Surveillance camera footage from the night Banat, a father of five, was killed shows him being beaten, dragged away and shoved into a car.

Exclusive footage released by Al-Jazeera in February 2022 showed him being carried out of the Preventive Security headquarters in Hebron on a stretcher, and taken to a hospital where he was pronounced dead.

An autopsy showed he suffered 42 injuries on the night of his arrest, including some caused by pepper spray and being hit with metal rods.

Both local and international rights groups have for years documented what they call the PA’s systematic arbitrary arrest and torture of dissidents.

Nizar himself had been arrested multiple times before over his activism.

He had also received multiple death threats, was the target of a coordinated incitement campaign, and his home was shot at by unknown individuals in the months before he was killed.

A March 2022 joint fact-finding report by the Independent Commission for Human Rights (ICHR), and the Al-Haq human rights group said the PA should issue an official, full admission of responsibility for the killing of Banat.

They should also “provide redress and reparation for [Banat’s] family” and “bring all those responsible for the incident to a fair and impartial trial”.

Ashraf Abu Hayya, the legal consultant for al-Haq, said more senior officials should be put on trial.

“Accountability went only as far as the officers that carried out the act, without accountability for any of the officials responsible for those officers, or those who gave the orders,” Abu Hayya told Al-Jazeera.

Banat’s killing prompted weeks of protests in Ramallah, with hundreds calling on PA President Abbas to resign.

Abbas’s mandate expired in 2009 and no presidential elections have been held since then.

PA security forces violently suppressed the protests, using tear gas on crowds, while undercover agents were filmed beating protesters, including female journalists and rights workers.

Dozens were rounded up after the protests and charged with crimes such as “defaming higher authorities” and “creating sectarian strife”, which rights groups say criminalize peaceful expression.

The PA was created as an interim governing body in 1993 as part of the Oslo Accords between the Palestine Liberation Organization (PLO) and Israel.
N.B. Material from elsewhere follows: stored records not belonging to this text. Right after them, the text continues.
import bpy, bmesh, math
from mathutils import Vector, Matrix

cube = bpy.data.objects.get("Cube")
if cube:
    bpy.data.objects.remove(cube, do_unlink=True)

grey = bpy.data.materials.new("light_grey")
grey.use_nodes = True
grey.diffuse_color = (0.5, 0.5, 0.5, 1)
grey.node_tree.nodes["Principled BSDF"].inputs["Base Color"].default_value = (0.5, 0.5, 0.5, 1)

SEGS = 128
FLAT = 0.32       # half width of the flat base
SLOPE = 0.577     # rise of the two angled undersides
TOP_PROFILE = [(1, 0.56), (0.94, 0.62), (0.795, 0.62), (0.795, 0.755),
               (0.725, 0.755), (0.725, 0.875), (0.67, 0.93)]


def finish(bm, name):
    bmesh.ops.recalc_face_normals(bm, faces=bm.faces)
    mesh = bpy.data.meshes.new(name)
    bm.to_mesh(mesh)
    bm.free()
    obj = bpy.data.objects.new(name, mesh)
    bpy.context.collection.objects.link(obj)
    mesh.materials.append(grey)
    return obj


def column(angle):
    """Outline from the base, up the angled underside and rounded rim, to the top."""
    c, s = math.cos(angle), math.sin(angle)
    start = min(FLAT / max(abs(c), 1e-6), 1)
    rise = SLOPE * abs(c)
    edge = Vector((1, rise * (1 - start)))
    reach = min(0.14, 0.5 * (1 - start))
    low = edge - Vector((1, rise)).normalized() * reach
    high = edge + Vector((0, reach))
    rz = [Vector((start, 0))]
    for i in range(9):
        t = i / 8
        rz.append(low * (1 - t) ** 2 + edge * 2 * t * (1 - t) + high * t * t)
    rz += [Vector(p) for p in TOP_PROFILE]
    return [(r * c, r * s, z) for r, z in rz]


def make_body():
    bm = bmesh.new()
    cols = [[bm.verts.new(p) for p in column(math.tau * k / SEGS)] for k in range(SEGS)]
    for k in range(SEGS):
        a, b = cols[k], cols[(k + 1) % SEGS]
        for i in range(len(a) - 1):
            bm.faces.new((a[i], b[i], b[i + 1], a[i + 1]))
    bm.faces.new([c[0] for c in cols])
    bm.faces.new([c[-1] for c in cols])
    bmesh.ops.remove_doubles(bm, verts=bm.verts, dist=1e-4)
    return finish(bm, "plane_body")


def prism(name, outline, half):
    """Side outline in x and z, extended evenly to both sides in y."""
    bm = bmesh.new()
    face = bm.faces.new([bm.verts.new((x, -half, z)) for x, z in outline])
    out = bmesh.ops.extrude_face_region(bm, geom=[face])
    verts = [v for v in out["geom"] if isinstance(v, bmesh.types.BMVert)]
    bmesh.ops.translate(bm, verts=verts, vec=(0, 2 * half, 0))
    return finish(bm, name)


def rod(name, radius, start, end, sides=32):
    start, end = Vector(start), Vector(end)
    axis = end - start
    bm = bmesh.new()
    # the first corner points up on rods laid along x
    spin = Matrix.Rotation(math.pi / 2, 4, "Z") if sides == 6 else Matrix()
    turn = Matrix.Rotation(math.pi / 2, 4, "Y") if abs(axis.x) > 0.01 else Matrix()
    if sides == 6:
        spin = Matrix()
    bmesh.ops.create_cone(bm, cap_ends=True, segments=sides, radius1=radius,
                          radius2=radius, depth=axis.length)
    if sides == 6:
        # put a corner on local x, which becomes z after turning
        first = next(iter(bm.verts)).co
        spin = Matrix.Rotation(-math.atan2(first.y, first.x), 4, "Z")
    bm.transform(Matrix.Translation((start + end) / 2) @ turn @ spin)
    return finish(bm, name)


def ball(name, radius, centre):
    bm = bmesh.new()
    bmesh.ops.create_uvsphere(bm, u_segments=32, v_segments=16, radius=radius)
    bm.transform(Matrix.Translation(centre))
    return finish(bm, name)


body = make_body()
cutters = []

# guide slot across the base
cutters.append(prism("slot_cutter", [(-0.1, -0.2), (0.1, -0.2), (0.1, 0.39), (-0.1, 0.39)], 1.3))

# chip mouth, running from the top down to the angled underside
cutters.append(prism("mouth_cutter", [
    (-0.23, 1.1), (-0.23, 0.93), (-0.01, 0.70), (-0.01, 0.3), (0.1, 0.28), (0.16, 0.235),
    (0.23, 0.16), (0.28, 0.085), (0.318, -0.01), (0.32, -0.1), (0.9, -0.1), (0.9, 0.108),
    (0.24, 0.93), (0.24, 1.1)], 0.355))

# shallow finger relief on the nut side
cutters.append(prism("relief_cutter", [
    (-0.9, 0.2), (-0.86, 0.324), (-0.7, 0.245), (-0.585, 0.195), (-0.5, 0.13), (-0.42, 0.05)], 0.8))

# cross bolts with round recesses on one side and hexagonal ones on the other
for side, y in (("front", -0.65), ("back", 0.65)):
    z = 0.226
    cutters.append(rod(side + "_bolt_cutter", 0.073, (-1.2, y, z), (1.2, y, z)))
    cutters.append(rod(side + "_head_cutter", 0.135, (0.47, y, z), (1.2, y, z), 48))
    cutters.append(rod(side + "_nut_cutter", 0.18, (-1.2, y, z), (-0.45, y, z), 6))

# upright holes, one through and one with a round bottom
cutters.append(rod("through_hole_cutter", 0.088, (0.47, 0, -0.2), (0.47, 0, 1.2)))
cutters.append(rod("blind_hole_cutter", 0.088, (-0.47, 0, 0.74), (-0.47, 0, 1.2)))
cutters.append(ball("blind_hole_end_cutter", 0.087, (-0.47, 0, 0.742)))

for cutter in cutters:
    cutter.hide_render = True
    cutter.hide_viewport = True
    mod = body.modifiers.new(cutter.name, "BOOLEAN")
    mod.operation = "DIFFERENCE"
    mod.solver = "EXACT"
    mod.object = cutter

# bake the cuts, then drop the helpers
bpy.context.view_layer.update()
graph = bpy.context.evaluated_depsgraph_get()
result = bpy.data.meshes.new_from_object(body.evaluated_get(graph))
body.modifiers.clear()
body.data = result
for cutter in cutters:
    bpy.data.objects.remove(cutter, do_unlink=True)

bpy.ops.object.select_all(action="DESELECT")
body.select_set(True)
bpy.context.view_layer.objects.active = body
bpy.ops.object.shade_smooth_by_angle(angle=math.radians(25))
It was meant to serve for five years before the creation of a Palestinian state in the 1967-occupied territories of East Jerusalem, the West Bank and the Gaza Strip, which never took place.

PA security forces are trained and provided with significant financial support from the United States and the European Union, and must operate in coordination with the Israeli army.

Ghassan said he believes foreign states must bear responsibility for the killing of his brother. “Justice for Nizar must go through international courts,” Ghassan said.

“The PA is essentially an international project, and the international community must bear the responsibility of providing aid to it.”

Zena al-Tahhan is Al-Jazeera English’s digital correspondent in Jerusalem